GOAL OF THE EXERCISE:
Give the data again exactly, from its opening line through the line in which "bm.to_mesh(me)" appears.
MATERIAL FOR THIS EXERCISE START
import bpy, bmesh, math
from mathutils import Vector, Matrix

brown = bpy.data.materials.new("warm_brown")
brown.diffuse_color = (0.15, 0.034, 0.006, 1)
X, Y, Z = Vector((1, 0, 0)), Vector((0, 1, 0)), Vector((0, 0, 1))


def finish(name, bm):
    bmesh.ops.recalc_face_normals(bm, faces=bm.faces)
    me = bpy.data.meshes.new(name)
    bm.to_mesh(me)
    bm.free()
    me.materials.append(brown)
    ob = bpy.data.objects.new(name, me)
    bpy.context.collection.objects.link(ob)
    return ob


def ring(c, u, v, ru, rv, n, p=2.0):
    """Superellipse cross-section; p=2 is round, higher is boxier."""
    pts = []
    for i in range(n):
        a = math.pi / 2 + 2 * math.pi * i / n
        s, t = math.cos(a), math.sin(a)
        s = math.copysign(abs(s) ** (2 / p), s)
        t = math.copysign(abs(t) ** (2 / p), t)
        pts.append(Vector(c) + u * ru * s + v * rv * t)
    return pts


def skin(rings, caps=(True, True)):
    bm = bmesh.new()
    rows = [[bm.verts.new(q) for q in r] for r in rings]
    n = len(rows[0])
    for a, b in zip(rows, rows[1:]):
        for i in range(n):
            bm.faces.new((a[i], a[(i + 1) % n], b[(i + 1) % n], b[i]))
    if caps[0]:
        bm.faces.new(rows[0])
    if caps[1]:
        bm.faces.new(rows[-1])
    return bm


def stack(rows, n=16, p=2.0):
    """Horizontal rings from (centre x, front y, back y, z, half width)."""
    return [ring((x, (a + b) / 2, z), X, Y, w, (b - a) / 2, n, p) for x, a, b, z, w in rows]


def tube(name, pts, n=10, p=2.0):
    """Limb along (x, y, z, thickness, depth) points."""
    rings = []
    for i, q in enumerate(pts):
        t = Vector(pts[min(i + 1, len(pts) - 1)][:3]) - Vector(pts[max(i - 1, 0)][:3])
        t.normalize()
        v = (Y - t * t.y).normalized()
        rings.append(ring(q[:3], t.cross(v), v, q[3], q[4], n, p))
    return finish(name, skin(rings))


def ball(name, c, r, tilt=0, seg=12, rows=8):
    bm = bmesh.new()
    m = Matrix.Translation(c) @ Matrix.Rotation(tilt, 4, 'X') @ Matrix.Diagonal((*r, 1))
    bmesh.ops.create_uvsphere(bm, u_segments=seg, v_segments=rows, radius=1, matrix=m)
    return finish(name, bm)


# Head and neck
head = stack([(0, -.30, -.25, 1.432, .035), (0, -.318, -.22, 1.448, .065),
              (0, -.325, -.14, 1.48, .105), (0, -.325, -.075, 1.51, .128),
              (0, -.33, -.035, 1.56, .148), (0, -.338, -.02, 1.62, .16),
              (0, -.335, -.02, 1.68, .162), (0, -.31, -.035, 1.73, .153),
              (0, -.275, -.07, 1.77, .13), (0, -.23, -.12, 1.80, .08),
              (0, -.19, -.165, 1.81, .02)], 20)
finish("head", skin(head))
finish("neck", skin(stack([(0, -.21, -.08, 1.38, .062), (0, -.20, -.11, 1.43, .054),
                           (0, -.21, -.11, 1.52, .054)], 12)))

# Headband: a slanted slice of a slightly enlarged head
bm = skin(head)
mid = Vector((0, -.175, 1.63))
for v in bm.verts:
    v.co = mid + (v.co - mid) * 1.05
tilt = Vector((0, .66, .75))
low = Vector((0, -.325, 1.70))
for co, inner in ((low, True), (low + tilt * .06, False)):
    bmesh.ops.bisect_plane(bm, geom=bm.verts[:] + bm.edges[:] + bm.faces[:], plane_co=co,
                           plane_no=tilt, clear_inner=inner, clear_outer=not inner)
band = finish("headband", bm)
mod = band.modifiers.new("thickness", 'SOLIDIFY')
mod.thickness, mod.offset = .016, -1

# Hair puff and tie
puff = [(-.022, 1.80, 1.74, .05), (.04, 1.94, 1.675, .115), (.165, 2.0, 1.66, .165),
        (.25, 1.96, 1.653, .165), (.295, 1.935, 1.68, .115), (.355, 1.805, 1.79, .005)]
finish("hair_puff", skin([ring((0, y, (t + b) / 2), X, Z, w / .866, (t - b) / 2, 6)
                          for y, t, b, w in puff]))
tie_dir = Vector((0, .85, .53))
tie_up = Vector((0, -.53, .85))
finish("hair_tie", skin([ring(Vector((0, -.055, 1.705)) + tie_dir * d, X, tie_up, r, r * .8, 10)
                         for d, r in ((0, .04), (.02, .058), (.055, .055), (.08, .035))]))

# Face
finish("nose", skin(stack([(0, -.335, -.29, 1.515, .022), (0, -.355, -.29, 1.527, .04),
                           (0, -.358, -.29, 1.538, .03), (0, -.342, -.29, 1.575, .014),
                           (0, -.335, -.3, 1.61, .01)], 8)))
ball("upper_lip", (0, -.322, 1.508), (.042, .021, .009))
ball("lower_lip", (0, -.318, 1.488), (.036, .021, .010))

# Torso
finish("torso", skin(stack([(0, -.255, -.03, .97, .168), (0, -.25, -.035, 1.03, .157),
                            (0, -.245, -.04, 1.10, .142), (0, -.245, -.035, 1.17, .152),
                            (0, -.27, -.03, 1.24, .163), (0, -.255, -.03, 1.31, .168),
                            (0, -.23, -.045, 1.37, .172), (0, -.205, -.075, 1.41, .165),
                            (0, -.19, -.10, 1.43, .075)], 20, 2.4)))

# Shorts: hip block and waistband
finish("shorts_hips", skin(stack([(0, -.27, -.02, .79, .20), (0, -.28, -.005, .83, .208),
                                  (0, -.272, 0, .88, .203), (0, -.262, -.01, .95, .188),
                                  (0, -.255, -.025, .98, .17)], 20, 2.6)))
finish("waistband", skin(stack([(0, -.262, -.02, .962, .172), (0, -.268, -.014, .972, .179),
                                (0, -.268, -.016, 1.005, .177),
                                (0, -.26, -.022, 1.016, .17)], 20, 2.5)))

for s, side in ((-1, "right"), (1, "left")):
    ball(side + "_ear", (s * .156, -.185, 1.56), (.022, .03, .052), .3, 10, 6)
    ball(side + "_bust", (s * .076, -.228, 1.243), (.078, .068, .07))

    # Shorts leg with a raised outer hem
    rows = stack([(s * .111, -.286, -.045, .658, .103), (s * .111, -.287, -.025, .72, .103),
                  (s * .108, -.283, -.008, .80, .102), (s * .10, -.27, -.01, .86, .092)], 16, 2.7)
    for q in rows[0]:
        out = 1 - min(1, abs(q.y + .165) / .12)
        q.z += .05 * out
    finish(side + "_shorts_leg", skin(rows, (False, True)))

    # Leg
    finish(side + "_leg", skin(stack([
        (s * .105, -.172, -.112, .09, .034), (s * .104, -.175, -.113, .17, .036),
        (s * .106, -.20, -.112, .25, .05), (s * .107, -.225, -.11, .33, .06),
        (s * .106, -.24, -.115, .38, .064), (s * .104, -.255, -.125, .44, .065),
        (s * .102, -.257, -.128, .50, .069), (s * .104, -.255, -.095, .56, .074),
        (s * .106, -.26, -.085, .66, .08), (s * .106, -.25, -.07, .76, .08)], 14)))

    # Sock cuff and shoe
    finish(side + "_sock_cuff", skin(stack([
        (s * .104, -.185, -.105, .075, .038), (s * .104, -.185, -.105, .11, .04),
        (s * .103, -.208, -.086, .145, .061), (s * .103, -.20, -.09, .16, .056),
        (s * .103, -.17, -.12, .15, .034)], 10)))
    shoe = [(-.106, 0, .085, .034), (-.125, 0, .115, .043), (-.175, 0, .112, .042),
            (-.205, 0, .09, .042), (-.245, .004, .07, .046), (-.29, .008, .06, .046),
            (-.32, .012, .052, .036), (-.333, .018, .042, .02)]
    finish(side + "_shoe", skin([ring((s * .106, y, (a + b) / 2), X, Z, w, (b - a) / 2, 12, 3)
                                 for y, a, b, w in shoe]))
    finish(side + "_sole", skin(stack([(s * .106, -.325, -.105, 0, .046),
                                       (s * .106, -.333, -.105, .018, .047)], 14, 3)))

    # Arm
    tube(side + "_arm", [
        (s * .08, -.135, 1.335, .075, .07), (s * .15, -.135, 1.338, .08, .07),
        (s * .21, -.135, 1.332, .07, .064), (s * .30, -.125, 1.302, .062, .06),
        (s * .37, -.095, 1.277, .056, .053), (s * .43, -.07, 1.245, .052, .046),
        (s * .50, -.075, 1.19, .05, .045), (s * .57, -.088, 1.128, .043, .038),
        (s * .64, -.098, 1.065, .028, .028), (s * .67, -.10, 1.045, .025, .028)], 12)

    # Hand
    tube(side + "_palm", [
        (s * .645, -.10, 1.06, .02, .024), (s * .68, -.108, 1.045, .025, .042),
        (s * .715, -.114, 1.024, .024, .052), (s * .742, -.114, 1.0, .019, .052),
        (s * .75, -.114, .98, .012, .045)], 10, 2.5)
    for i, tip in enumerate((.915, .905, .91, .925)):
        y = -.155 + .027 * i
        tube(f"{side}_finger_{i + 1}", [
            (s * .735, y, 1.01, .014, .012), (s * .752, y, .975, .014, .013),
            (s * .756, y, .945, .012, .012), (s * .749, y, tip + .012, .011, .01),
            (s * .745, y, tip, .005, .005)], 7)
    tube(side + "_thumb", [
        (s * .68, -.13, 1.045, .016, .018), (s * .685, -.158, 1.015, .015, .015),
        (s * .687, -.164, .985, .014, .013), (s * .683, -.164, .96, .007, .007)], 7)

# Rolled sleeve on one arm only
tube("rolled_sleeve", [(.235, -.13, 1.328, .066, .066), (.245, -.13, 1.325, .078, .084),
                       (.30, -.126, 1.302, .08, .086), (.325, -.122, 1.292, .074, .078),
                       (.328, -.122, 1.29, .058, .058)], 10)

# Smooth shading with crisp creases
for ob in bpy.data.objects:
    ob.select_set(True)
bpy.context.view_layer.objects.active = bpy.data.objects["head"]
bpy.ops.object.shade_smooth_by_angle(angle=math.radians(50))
MATERIAL FOR THIS EXERCISE END
COMPLETED TASK:
import bpy, bmesh, math
from mathutils import Vector, Matrix

brown = bpy.data.materials.new("warm_brown")
brown.diffuse_color = (0.15, 0.034, 0.006, 1)
X, Y, Z = Vector((1, 0, 0)), Vector((0, 1, 0)), Vector((0, 0, 1))


def finish(name, bm):
    bmesh.ops.recalc_face_normals(bm, faces=bm.faces)
    me = bpy.data.meshes.new(name)
    bm.to_mesh(me)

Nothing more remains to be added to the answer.